[Items from a data source]
>>>>

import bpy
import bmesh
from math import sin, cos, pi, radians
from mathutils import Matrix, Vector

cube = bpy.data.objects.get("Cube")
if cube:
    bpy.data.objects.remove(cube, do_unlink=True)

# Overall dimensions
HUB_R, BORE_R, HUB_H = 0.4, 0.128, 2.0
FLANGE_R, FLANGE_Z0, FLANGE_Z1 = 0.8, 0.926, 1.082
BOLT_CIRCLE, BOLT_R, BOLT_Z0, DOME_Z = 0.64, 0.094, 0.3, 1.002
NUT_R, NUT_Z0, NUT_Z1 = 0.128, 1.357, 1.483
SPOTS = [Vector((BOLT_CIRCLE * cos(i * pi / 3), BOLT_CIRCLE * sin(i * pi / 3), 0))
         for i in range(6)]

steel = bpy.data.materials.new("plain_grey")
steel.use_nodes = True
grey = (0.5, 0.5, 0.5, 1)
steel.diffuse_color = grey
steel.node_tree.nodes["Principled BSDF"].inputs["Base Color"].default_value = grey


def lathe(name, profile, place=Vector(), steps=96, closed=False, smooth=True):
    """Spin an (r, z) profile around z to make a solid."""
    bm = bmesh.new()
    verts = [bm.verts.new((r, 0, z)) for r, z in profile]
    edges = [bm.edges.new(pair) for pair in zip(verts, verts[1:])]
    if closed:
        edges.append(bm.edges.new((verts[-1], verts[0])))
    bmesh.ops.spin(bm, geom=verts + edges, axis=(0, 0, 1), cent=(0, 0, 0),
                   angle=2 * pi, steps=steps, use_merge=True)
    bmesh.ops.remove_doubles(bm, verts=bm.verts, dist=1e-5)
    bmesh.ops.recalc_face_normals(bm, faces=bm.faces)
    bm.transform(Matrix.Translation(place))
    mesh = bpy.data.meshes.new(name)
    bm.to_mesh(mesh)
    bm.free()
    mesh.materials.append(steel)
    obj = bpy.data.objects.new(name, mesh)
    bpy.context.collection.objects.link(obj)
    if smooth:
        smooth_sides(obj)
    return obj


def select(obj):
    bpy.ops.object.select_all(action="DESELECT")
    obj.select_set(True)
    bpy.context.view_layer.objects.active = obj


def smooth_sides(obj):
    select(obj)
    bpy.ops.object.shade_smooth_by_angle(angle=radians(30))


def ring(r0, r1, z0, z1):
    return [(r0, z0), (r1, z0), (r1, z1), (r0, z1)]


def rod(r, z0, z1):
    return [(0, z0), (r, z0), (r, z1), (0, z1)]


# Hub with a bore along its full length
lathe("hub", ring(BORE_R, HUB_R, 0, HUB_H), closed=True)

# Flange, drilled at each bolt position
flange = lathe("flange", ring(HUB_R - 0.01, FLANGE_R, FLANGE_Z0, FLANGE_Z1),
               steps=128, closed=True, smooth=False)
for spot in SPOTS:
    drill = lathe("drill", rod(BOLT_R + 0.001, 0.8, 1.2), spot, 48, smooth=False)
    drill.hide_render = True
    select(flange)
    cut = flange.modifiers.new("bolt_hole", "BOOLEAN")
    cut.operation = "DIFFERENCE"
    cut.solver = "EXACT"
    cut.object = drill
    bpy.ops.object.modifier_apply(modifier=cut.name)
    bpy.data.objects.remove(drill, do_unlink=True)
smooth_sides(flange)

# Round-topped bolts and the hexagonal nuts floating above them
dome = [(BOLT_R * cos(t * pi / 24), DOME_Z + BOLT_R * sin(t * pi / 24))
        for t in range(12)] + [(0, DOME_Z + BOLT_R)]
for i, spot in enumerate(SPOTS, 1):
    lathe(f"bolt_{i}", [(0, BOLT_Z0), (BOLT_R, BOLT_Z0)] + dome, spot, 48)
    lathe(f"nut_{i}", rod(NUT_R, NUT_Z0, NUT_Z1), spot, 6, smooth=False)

<<<<

Exercise objective: Your response should hold the lines from the first line of the entries above through the line with "verts = [bm.verts.new((r, 0, z))", each retyped exactly, and nothing else.

Task output:
import bpy
import bmesh
from math import sin, cos, pi, radians
from mathutils import Matrix, Vector

cube = bpy.data.objects.get("Cube")
if cube:
    bpy.data.objects.remove(cube, do_unlink=True)

# Overall dimensions
HUB_R, BORE_R, HUB_H = 0.4, 0.128, 2.0
FLANGE_R, FLANGE_Z0, FLANGE_Z1 = 0.8, 0.926, 1.082
BOLT_CIRCLE, BOLT_R, BOLT_Z0, DOME_Z = 0.64, 0.094, 0.3, 1.002
NUT_R, NUT_Z0, NUT_Z1 = 0.128, 1.357, 1.483
SPOTS = [Vector((BOLT_CIRCLE * cos(i * pi / 3), BOLT_CIRCLE * sin(i * pi / 3), 0))
         for i in range(6)]

steel = bpy.data.materials.new("plain_grey")
steel.use_nodes = True
grey = (0.5, 0.5, 0.5, 1)
steel.diffuse_color = grey
steel.node_tree.nodes["Principled BSDF"].inputs["Base Color"].default_value = grey


def lathe(name, profile, place=Vector(), steps=96, closed=False, smooth=True):
    """Spin an (r, z) profile around z to make a solid."""
    bm = bmesh.new()
    verts = [bm.verts.new((r, 0, z)) for r, z in profile]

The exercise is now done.